Recorded data Block Start

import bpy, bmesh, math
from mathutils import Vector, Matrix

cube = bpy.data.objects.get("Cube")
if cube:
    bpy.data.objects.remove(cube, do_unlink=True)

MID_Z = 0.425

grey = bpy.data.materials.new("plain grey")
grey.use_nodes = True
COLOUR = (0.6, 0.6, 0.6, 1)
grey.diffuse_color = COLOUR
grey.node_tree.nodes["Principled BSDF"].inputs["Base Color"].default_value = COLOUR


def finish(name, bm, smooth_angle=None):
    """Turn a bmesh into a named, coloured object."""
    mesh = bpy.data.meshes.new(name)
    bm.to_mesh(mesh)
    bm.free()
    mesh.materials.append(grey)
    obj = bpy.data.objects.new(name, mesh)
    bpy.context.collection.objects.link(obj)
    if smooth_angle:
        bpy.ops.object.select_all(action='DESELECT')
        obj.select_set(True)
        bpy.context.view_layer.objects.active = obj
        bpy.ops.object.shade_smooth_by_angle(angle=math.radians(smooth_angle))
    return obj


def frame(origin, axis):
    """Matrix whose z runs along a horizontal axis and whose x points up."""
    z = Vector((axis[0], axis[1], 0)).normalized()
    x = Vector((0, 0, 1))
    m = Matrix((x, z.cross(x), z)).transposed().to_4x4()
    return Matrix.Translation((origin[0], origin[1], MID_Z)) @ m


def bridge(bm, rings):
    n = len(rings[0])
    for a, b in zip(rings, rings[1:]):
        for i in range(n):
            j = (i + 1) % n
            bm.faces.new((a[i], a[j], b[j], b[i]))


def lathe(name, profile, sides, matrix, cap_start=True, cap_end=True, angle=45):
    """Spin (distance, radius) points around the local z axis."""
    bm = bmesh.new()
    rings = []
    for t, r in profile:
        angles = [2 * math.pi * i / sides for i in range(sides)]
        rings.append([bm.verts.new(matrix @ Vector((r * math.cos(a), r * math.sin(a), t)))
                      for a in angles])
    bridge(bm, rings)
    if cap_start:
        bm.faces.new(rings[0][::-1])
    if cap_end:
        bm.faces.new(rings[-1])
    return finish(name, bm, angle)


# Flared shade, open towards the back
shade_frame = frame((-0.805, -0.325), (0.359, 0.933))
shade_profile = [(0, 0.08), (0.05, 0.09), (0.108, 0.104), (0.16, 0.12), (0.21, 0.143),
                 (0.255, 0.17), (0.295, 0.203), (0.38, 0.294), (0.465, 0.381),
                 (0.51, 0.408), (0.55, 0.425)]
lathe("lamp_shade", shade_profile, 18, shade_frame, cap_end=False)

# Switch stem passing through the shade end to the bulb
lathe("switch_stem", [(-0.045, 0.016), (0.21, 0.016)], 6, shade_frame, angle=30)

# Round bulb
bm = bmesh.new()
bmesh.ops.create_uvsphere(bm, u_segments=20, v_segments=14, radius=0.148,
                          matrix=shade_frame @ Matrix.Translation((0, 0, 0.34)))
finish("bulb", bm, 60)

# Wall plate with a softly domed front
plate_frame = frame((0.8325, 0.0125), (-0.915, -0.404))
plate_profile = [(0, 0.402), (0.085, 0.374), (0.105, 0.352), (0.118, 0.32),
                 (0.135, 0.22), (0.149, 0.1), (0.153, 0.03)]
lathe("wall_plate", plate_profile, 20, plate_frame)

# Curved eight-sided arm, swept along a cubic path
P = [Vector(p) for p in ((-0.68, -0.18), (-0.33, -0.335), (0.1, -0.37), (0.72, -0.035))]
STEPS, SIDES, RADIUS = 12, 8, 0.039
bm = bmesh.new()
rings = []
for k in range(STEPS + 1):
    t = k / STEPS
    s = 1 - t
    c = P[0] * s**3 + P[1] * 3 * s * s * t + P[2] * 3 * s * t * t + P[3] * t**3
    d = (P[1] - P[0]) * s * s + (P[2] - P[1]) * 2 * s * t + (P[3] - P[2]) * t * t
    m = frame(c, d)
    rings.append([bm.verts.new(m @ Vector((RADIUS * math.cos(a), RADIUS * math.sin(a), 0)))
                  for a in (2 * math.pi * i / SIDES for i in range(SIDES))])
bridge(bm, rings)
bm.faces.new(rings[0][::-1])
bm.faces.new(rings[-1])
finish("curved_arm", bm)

Recorded data Block End

• _What to work on_
Look through the listing above. Pick out each line with "faces" and copy it.

• _Written response_
            bm.faces.new((a[i], a[j], b[j], b[i]))
        bm.faces.new(rings[0][::-1])
        bm.faces.new(rings[-1])
bm.faces.new(rings[0][::-1])
bm.faces.new(rings[-1])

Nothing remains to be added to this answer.